  4. Anderson says:

    The funny thing to me is, some far-left unwashed artist could’ve gotten a smaller version of this thing in the Whitney.

    It’s shorthand for a thoroughly recognizable point of view … right up there with “if English was good enough for Jesus Christ, it’s good enough for the schoolchildren of Texas.”

  5. McGehee says:

    A few years back some pastor made up a flag similar to the U.S. flag but with a cross where the stars used to be. Some people reading about it in the paper went ballistic over what they saw as evidence of The Coming Theocracy™.

    In light of a recent AFP tirade about our “flag epidemic,” that memory and this story are worth a belly laugh.

  6. floyd says:

    anyone offended by this statue has desparately NEEDED to be offended for a long-long time. their tiny little minds, shrunken by years of being “machine-washed” by the liberal establishment, can’t “cotton” to a little tolerance, which might stretch them back to a broader view point, and maybe a “dryer” sense of humor![lol]

  7. RH says:

    Floyd is completely off base.

    The statue of LIBERTY being turned into a religious symbol for a specific religion is INtolorance not tolorance.

    I respect their right to free speach. But I also have the right to be offended and that is an offensive display. Its completely contrary to the concept of liberty. Its also amazing how ignorant this group is of history.

    Oh well. Its a group that claimed katrina was god’s revenge on New Orlens so what should we expect?

    But Floyd is still wrong. This should be offenceive to any american.

  8. RH says:

    Just notice this, from THEIR website:

    “THE STATUE OF LIBERTY represented a chance and opportunity for them to live, work and worship as they chose

    Do these people even read what they write?

  9. shirley says:

    The statue is located at a busy intersection. It’s a distraction that does not have people thinking about their relationship with Jesus or God and country. It does have them wondering why church leaders would spend $260,000 in such a manner and asking if this is just a ploy for attention.

  10. tom says:

    Hundreds of other Statues of Liberty have been erected worldwide. There is a sister statue in Paris and several others in France; they exist in Austria, Germany, Italy, Japan, and Vietnam; one existed in Hanoi during French colonial days.

    There are replicas in theme parks and resorts, replicas created as commercial advertising, and replicas erected in U.S. communities by patriotic benefactors, including no less than two hundred donated by Boy Scout troops to local communities.

    During the Tiananmen Square protest of 1989, Chinese student demonstrators in Beijing built a 10 m image called the Goddess of Democracy, which sculptor Tsao Tsing-yuan said was intentionally dissimilar to the Statue of Liberty to avoid being “too openly pro-American”.

  11. Keith says:

    I think this idea is very creative.

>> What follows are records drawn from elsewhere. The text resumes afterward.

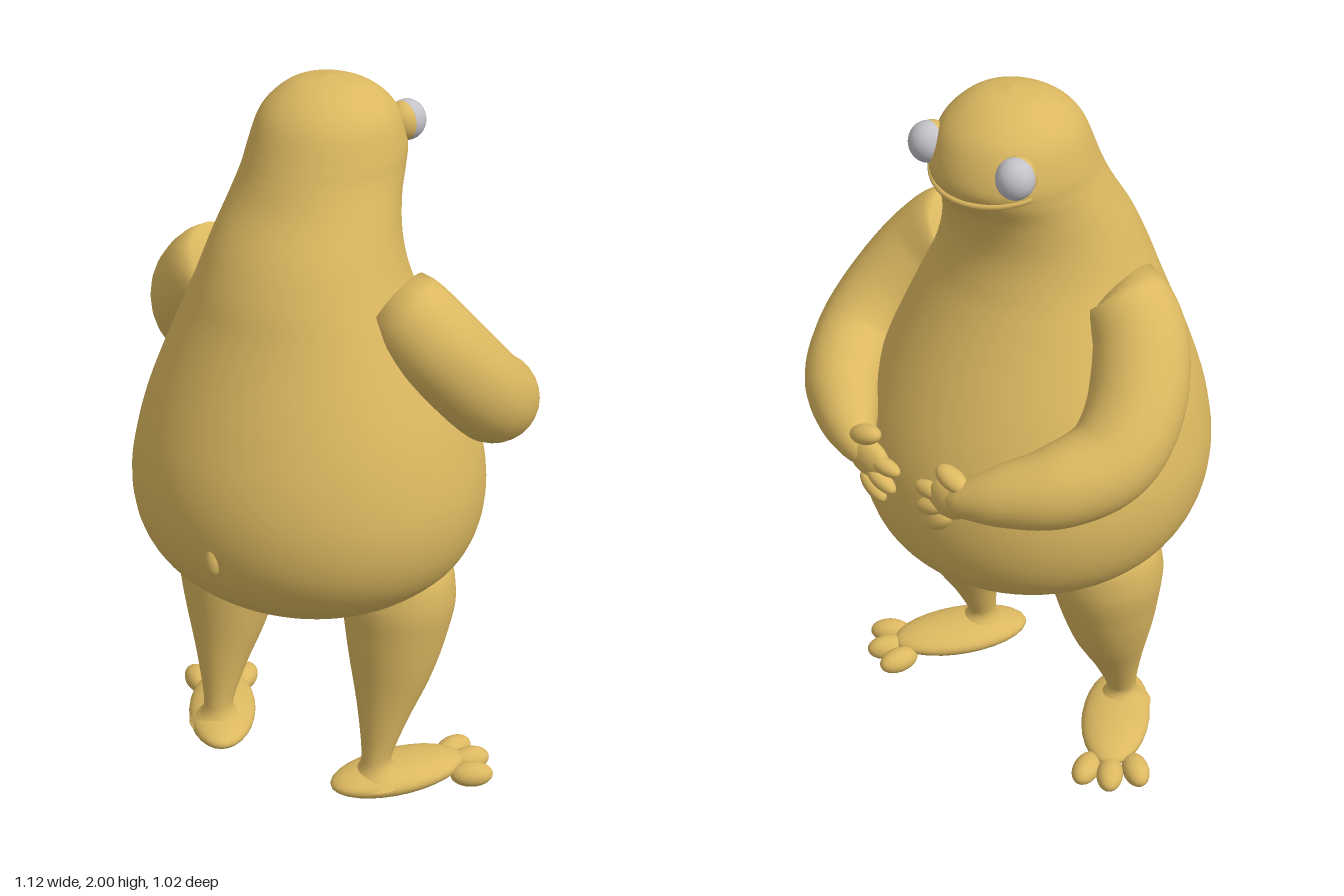
import * as THREE from 'three';

const skin = new THREE.MeshStandardMaterial({ color: 0xdcb860 });
skin.name = 'goldenSkin';
const eyeGrey = new THREE.MeshStandardMaterial({ color: 0xc2c2c8 });
eyeGrey.name = 'eyeGrey';

const V = (x, y, z) => new THREE.Vector3(x, y, z);

function mesh(name, geometry, material = skin) {
  const m = new THREE.Mesh(geometry, material);
  m.name = name;
  return m;
}

// Joins closed rings into a smooth skin; point(i, angle) gives each vertex
function loft(rings, sides, point) {
  const pos = [], idx = [];
  for (let i = 0; i < rings; i++)
    for (let j = 0; j < sides; j++) pos.push(...point(i, (j / sides) * Math.PI * 2).toArray());
  for (let i = 0; i < rings - 1; i++)
    for (let j = 0; j < sides; j++) {
      const k = (j + 1) % sides;
      const a = i * sides + j, b = i * sides + k, c = a + sides, d = b + sides;
      idx.push(a, b, c, b, d, c);
    }
  const g = new THREE.BufferGeometry();
  g.setAttribute('position', new THREE.Float32BufferAttribute(pos, 3));
  g.setIndex(idx);
  g.computeVertexNormals();
  return g;
}

// Tapering limb through rows of [x, y, z, radius]; s mirrors it in x
function limb(rows, s, steps = 48) {
  const path = new THREE.CatmullRomCurve3(rows.map(r => V(r[0] * s, r[1], r[2])), false, 'catmullrom');
  const radii = new THREE.CatmullRomCurve3(rows.map(r => V(r[3], 0, 0)), false, 'catmullrom');
  const frames = path.computeFrenetFrames(steps);
  return loft(steps + 1, 28, (i, a) => {
    const t = path.getUtoTmapping(i / steps);
    const r = Math.max(0, radii.getPoint(t).x);
    return path.getPoint(t)
      .addScaledVector(frames.normals[i], Math.cos(a) * r)
      .addScaledVector(frames.binormals[i], Math.sin(a) * r);
  });
}

// Ellipsoid whose long axis (first radius) points along dir
function blob(name, centre, radii, dir = V(1, 0, 0), material = skin) {
  const m = mesh(name, new THREE.SphereGeometry(1, 28, 18), material);
  m.scale.set(...radii);
  m.position.copy(centre);
  m.quaternion.setFromUnitVectors(V(1, 0, 0), dir.clone().normalize());
  return m;
}

// Body rows: y, half width, back z, front z
const BODY = [
  [2.0, 0, -0.06, -0.06], [1.985, 0.085, 0.02, -0.14], [1.95, 0.14, 0.085, -0.205],
  [1.9, 0.178, 0.13, -0.25], [1.82, 0.2, 0.168, -0.277], [1.77, 0.207, 0.19, -0.265],
  [1.7, 0.222, 0.225, -0.222], [1.6, 0.248, 0.29, -0.203], [1.5, 0.28, 0.338, -0.22],
  [1.4, 0.325, 0.372, -0.26], [1.2, 0.41, 0.45, -0.36], [1.05, 0.455, 0.496, -0.42],
  [0.92, 0.476, 0.507, -0.442], [0.8, 0.462, 0.483, -0.432], [0.7, 0.412, 0.42, -0.39],
  [0.62, 0.318, 0.32, -0.305], [0.56, 0.19, 0.19, -0.17], [0.535, 0.1, 0.11, -0.08], [0.525, 0, 0.01, 0.01],
];

function createBody() {
  const back = new THREE.CatmullRomCurve3(BODY.map(r => V(r[1], r[0], r[2])), false, 'catmullrom');
  const front = new THREE.CatmullRomCurve3(BODY.map(r => V(r[1], r[0], r[3])), false, 'catmullrom');
  const n = 90;
  return mesh('body', loft(n + 1, 64, (i, a) => {
    const b = back.getPoint(i / n), f = front.getPoint(i / n);
    return V(Math.max(0, b.x) * Math.cos(a), b.y, (b.z + f.z) / 2 + ((b.z - f.z) / 2) * Math.sin(a));
  }));
}

function createEye(s) {
  const g = new THREE.Group();
  g.name = s > 0 ? 'leftEye' : 'rightEye';
  const out = V(0.6 * s, 0, -0.8);
  const c = V(0.143 * s, 1.862, -0.212);
  g.add(blob('eyeball', c, [0.05, 0.054, 0.05], out, eyeGrey));
  g.add(blob('eyeSocket', c.clone().add(V(-0.003 * s, 0, 0.013)), [0.046, 0.052, 0.048], out));
  return g;
}

function createArm(s) {
  const g = new THREE.Group();
  g.name = s > 0 ? 'leftArm' : 'rightArm';
  g.add(mesh('arm', limb([
    [0.255, 1.475, 0.045, 0], [0.262, 1.472, 0.045, 0.085], [0.29, 1.452, 0.042, 0.116],
    [0.365, 1.36, 0.01, 0.127], [0.425, 1.24, -0.08, 0.126], [0.433, 1.15, -0.19, 0.12],
    [0.37, 1.105, -0.315, 0.108], [0.275, 1.08, -0.405, 0.083], [0.2, 1.06, -0.452, 0.056],
    [0.15, 1.045, -0.468, 0.035], [0.13, 1.04, -0.47, 0],
  ], s)));
  // Hand: palm, raised thumb and three fingers
  g.add(blob('palm', V(0.14 * s, 1.04, -0.468), [0.068, 0.055, 0.033], V(-s, -0.25, 0)));
  g.add(blob('thumb', V(0.15 * s, 1.108, -0.468), [0.052, 0.027, 0.03], V(-s, 0.35, 0)));
  [[0.078, 1.043, -0.474, -0.05], [0.085, 1.0, -0.482, -0.4], [0.115, 0.968, -0.482, -0.8]]
    .forEach(([x, y, z, dy]) =>
      g.add(blob('finger', V(x * s, y, z), [0.05, 0.023, 0.023], V(-s, dy, 0))));
  return g;
}

function createLeg(s) {
  const g = new THREE.Group();
  g.name = s > 0 ? 'leftLeg' : 'rightLeg';
  g.add(mesh('leg', limb([
    [0.265, 0.77, 0.01, 0], [0.268, 0.72, 0.01, 0.125], [0.272, 0.62, 0.01, 0.155],
    [0.272, 0.5, 0.022, 0.139], [0.27, 0.38, 0.042, 0.111], [0.267, 0.25, 0.075, 0.07],
    [0.264, 0.14, 0.1, 0.043], [0.264, 0.1, 0.102, 0.048], [0.266, 0.06, 0.1, 0.085],
  ], s)));
  // Foot turned outward, with three toes
  const dir = V(0.55 * s, 0, -0.83), side = V(0.83 * s, 0, 0.55);
  const c = V(0.295 * s, 0.055, 0.04);
  g.add(blob('foot', c, [0.2, 0.045, 0.096], dir));
  [[0.205, -0.062], [0.222, 0.005], [0.195, 0.075]].forEach(([along, across]) => {
    const p = c.clone().addScaledVector(dir, along).addScaledVector(side, across);
    p.y = 0.037;
    g.add(blob('toe', p, [0.06, 0.035, 0.037], dir.clone().addScaledVector(side, across * 5)));
  });
  return g;
}

export function createModel() {
  const model = new THREE.Group();
  model.name = 'roundBelliedCreature';
  model.add(createBody());

  // Smiling lip wrapped round the front of the head
  const lip = [];
  for (let i = -6; i <= 6; i++) {
    const a = (i / 6) * 0.95;
    lip.push(V(0.203 * Math.sin(a), 1.772 + 0.025 * (i / 6) ** 2, -0.044 - 0.226 * Math.cos(a)));
  }
  model.add(mesh('lip', new THREE.TubeGeometry(new THREE.CatmullRomCurve3(lip), 40, 0.008, 8)));

  // Small tail bump low on the back
  model.add(blob('tailBump', V(0, 0.85, 0.488), [0.022, 0.045, 0.022]));

  for (const s of [1, -1]) model.add(createEye(s), createArm(s), createLeg(s));
  return model;
}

It brings us back to the founding father’s intent for this nation: a Christian nation founded on the principles of the Bible. Somehow we have strayed away from. People are free to worship as they want just like we are free to damage our bodies with wrong foods, etc. But does that make it right? Read John 14:6
    p.s. In all your getting, get understanding.